Targeting, universalism, and other factors affecting social programs’ political strength

There is a longstanding debate in policy circles over the relative merits of social programs that are targeted by income and social programs that are universal in that they are available to people at all income levels. A popular narrative holds that targeted programs are inherently weak politically and tend to be cut or eliminated over time and that universal programs inevitably do better. An often-cited adage states, “Programs for the poor are poor programs.” This paper examines these issues, focusing on the 40 years before the recent pandemic and recession, from 1979 to 2019. It also considers what other factors beyond a program’s targeted or universal nature have an impact on its political weakness or strength. In addition, the paper looks at how well universal and targeted programs do in areas such as reducing poverty and reaching the people eligible for the programs.

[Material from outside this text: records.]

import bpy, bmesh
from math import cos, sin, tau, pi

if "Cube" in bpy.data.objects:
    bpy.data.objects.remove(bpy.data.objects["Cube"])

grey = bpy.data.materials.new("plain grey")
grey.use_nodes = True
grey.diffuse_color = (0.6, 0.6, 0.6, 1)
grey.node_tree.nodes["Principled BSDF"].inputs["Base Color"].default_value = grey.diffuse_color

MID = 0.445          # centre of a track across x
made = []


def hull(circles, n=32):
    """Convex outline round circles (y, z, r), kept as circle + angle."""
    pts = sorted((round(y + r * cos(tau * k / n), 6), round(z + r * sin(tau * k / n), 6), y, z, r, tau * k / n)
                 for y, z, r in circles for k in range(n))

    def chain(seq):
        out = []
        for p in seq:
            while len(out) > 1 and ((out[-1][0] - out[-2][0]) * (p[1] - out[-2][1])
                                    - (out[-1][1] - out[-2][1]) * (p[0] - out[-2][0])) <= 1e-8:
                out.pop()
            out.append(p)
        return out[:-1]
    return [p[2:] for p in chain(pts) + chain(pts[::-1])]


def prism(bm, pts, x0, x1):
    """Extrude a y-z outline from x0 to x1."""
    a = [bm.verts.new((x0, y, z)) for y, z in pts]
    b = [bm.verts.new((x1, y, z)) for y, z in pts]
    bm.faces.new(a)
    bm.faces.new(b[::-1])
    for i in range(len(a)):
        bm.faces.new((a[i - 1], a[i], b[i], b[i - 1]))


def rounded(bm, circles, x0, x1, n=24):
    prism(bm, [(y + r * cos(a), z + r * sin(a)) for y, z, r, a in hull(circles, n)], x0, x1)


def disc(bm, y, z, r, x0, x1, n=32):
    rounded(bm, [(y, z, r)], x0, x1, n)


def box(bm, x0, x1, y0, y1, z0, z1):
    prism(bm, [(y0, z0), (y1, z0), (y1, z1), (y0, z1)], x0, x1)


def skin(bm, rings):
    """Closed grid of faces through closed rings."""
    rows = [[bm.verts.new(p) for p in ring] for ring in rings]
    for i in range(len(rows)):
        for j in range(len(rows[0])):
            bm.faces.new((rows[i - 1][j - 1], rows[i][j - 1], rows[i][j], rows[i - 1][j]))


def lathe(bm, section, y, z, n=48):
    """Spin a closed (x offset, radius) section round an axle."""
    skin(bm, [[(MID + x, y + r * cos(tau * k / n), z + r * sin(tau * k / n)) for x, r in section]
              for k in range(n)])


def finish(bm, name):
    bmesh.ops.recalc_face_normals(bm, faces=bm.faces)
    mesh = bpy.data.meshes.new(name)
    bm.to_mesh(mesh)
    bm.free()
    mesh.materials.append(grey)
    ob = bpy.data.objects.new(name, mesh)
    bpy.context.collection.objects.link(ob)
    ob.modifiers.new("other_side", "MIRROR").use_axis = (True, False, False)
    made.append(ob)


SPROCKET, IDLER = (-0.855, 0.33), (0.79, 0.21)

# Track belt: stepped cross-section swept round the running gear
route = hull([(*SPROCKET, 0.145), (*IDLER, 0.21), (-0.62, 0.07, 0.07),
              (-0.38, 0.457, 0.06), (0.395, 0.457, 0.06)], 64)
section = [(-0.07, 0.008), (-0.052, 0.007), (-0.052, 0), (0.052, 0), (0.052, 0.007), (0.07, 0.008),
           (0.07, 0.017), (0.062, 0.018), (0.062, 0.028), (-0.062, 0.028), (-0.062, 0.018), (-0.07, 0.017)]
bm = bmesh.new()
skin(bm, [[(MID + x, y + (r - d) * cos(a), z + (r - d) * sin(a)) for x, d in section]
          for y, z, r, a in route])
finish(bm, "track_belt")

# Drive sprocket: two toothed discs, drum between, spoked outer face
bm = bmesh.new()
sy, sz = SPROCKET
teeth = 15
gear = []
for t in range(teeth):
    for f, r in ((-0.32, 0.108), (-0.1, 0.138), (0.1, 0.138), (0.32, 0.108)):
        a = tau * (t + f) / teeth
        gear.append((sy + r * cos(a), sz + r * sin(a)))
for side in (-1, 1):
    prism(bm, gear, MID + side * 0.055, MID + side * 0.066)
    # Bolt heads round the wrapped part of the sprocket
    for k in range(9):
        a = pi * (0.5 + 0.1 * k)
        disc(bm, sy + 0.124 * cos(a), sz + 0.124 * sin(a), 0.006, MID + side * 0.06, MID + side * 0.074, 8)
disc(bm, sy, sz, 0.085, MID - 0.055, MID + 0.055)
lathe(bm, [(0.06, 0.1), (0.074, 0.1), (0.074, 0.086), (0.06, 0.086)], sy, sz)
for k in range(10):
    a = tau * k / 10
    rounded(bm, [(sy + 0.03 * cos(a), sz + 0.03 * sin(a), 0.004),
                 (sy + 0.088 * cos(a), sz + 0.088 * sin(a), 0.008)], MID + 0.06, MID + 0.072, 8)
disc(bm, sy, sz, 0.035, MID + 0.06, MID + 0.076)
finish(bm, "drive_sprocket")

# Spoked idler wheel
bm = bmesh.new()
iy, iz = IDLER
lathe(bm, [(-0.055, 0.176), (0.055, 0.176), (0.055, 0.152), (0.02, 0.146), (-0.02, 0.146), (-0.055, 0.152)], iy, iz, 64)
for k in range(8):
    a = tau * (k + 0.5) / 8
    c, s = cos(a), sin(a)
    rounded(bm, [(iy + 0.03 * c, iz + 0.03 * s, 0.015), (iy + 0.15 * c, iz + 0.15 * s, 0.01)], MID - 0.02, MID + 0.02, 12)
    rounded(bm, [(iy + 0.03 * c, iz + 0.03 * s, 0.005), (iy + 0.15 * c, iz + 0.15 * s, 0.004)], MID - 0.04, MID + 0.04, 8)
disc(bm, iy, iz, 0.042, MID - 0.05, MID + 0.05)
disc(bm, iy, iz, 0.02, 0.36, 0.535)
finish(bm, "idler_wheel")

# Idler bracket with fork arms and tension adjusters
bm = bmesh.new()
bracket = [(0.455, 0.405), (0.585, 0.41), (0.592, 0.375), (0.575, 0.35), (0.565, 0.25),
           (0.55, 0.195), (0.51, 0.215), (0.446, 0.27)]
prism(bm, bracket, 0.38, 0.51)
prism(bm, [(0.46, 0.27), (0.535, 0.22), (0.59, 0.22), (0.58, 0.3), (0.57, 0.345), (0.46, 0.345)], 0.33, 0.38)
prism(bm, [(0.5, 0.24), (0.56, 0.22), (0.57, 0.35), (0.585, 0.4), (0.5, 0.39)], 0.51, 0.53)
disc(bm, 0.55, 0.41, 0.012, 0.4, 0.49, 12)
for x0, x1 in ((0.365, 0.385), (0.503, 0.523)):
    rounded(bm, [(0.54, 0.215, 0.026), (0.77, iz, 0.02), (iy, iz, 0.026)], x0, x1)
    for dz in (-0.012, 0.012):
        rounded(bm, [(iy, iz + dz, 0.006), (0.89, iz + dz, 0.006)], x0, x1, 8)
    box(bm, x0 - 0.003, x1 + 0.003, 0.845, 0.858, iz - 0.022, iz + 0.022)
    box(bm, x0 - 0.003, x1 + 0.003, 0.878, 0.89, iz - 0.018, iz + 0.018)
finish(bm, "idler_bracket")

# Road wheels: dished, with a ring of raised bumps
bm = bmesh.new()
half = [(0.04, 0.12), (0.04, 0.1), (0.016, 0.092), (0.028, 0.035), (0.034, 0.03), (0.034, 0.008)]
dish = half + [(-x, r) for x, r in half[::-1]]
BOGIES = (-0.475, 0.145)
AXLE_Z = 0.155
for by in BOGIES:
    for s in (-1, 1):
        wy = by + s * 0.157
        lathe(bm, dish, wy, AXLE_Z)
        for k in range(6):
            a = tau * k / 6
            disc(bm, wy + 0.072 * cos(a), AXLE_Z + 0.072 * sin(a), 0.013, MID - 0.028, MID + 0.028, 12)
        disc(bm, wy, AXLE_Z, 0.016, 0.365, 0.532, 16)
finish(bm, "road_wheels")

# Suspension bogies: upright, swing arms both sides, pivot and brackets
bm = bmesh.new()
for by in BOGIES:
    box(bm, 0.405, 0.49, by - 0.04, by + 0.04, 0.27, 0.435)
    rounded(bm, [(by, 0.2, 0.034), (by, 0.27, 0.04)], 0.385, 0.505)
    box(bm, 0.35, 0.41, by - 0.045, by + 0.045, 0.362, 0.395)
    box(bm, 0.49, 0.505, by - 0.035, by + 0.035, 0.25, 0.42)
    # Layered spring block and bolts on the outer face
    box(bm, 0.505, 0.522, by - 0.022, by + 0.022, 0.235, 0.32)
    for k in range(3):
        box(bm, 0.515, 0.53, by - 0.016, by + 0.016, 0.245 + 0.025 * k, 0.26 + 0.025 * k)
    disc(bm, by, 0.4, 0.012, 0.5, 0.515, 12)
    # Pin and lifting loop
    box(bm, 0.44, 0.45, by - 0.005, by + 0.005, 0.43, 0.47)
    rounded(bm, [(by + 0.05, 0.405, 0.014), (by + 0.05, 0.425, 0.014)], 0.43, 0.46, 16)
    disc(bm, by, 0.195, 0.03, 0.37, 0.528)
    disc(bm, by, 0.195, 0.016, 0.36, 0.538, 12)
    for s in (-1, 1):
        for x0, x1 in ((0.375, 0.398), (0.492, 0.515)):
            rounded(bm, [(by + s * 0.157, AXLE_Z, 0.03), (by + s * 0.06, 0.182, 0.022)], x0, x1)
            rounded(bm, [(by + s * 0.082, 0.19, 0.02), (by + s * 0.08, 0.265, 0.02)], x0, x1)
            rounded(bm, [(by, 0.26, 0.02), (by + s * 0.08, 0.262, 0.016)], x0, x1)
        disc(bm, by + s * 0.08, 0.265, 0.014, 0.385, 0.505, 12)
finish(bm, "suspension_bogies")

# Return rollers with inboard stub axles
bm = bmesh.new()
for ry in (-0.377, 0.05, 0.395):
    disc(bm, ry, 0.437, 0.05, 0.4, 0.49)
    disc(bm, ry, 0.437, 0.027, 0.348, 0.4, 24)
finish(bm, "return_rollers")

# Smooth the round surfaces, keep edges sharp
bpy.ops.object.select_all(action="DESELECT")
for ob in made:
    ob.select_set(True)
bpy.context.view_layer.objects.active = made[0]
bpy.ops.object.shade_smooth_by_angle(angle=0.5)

It concludes with some of the policy implications of the paper’s findings.